Now, the novels that I plan to write this month – in case anyone’s curious.
1. Zombies (working title)
Bath salts + flesh eating virus = zombies
Follows a group of six 20-somethings and two children as they struggle to survive a zombie outbreak. Not my usual genre at all, but it seemed like fun when I thought of it. There was a dare on our regional forum/chat (no longer recall which) to take “a man goes to the store” and make it into a tragedy. That’s basically what I’m doing. I also partly want to show that you can turn anything into Lit Fic – even zombies. 🙂
This will be the project I start with tomorrow, as it’s only half serious, and I won’t feel horrible if it ends up being horrible tomorrow. I mean, I want it to be good, and I have higher hopes for it than I should given the nature of it, but I don’t care about it as much as I do the others.
2. For Real This Time
After a traumatizing event at the end of eighth grade, Maggie Fitts , less affectionately referred to by her classmates as “Maggie Doesn’t Fitts,” is determined to lose weight – for real this time. When she meets Parker Williams, she’s even more determined to lose the weight. If she can pull this off, just maybe she can start high school with a new body and a new boyfriend.
But then Maggie’s parents give her news that threatens to destroy not only her diet but also her way of life. Will she find the strength to deal with her problems and stick with her diet, or will she succumb to the sadness that threatens to overwhelm her? And is losing weight even that important anymore?
3. Alone (working title)
In 2018, Congress passed what have come to be known as the Family Values amendments. The Personhood Amendment declares that life begins at conception and ends at natural death. The Marriage Amendment declares that marriage is between a man and a woman. It further states that only married couples can adopt children.
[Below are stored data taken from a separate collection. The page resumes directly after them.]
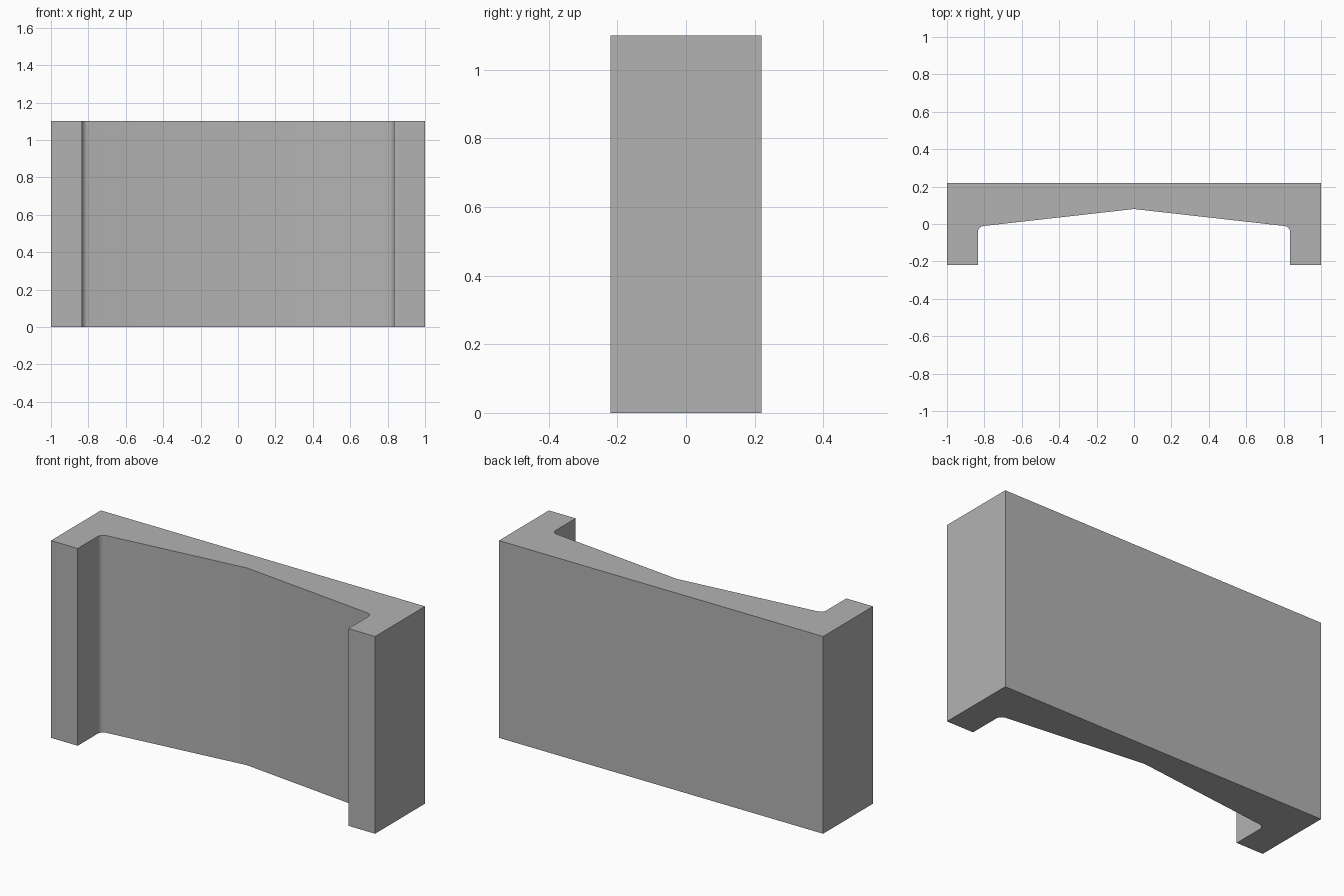
import bpy, bmesh, math
from mathutils import Vector

if "Cube" in bpy.data.objects:
    bpy.data.objects.remove(bpy.data.objects["Cube"])

HEIGHT, HALF_DEPTH = 1.10, 0.22
INNER_X, CORNER_Y, PEAK_Y = 0.835, -0.014, 0.08
RADIUS, STEPS = 0.035, 8


def fillet(corner, a, b, radius, steps):
    """Arc points rounding a corner between the directions towards a and b."""
    da, db = (a - corner).normalized(), (b - corner).normalized()
    half = da.angle(db) / 2
    centre = corner + (da + db).normalized() * radius / math.sin(half)
    start = corner + da * radius / math.tan(half) - centre
    end = corner + db * radius / math.tan(half) - centre
    sweep = start.angle(end)
    return [centre + (start * math.sin((1 - i / steps) * sweep)
                      + end * math.sin(i / steps * sweep)) / math.sin(sweep)
            for i in range(steps + 1)]


# Right half of the plan outline, from back corner round to the inner peak
peak = Vector((0, PEAK_Y))
leg_inner = Vector((INNER_X, -HALF_DEPTH))
right = [Vector((1, HALF_DEPTH)), Vector((1, -HALF_DEPTH)), leg_inner]
right += fillet(Vector((INNER_X, CORNER_Y)), leg_inner, peak, RADIUS, STEPS)
left = [Vector((-p.x, p.y)) for p in reversed(right)]
outline = right + [peak] + left

# Extrude the outline upwards
bm = bmesh.new()
base = bm.faces.new([bm.verts.new((p.x, p.y, 0)) for p in outline])
top = bmesh.ops.extrude_face_region(bm, geom=[base], use_keep_orig=True)["geom"]
bmesh.ops.translate(bm, vec=(0, 0, HEIGHT),
                    verts=[g for g in top if isinstance(g, bmesh.types.BMVert)])
bmesh.ops.recalc_face_normals(bm, faces=bm.faces)
mesh = bpy.data.meshes.new("channel_block")
bm.to_mesh(mesh)
bm.free()
block = bpy.data.objects.new("channel_block", mesh)
bpy.context.collection.objects.link(block)

# Plain grey finish, smooth only round the fillets
grey = bpy.data.materials.new("grey")
grey.diffuse_color = (0.45, 0.45, 0.45, 1)
grey.use_nodes = True
grey.node_tree.nodes["Principled BSDF"].inputs["Base Color"].default_value = grey.diffuse_color
mesh.materials.append(grey)
bpy.context.view_layer.objects.active = block
block.select_set(True)
bpy.ops.object.shade_smooth_by_angle(angle=math.radians(30))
As a result, half of all children are raised in overcrowded orphanages, anxiously awaiting the day they turn 18 and are released on their own without anyway to go.
Lucy Higgins has one year before she turns 18 and becomes yet another homeless orphan. Her only hope of salvation is the Exxmart Motors Lottery. Eligible students get to enter the Lottery, and four lucky winners – one from each of the four schools in the Atlanta region – get to go Etherton Academy, the prestigious private school uptown. Students at Etherton get a full scholarship to college, and Lucy knows that if she can just get in, she will have a chance at a real life.
But life’s not that simple. Just when things are finally starting to turn around for her, she gets news that threatens to undo everything she’s worked for the past seventeen years. Can she find a way out of the situation, or will she end up like every other teenage girl she’s ever know – cold and alone?
I’m not sure how successful I’ll actually be this month, but I’m hoping to get first drafts written for each of these novels. My plan is to finish these drafts and then spend a good portion of next year editing them. I think that was part of my problem this year – I was so focused on getting first drafts finished that I never finished editing anything. That’s going to change next year.
Less than eleven hours until NaNo starts!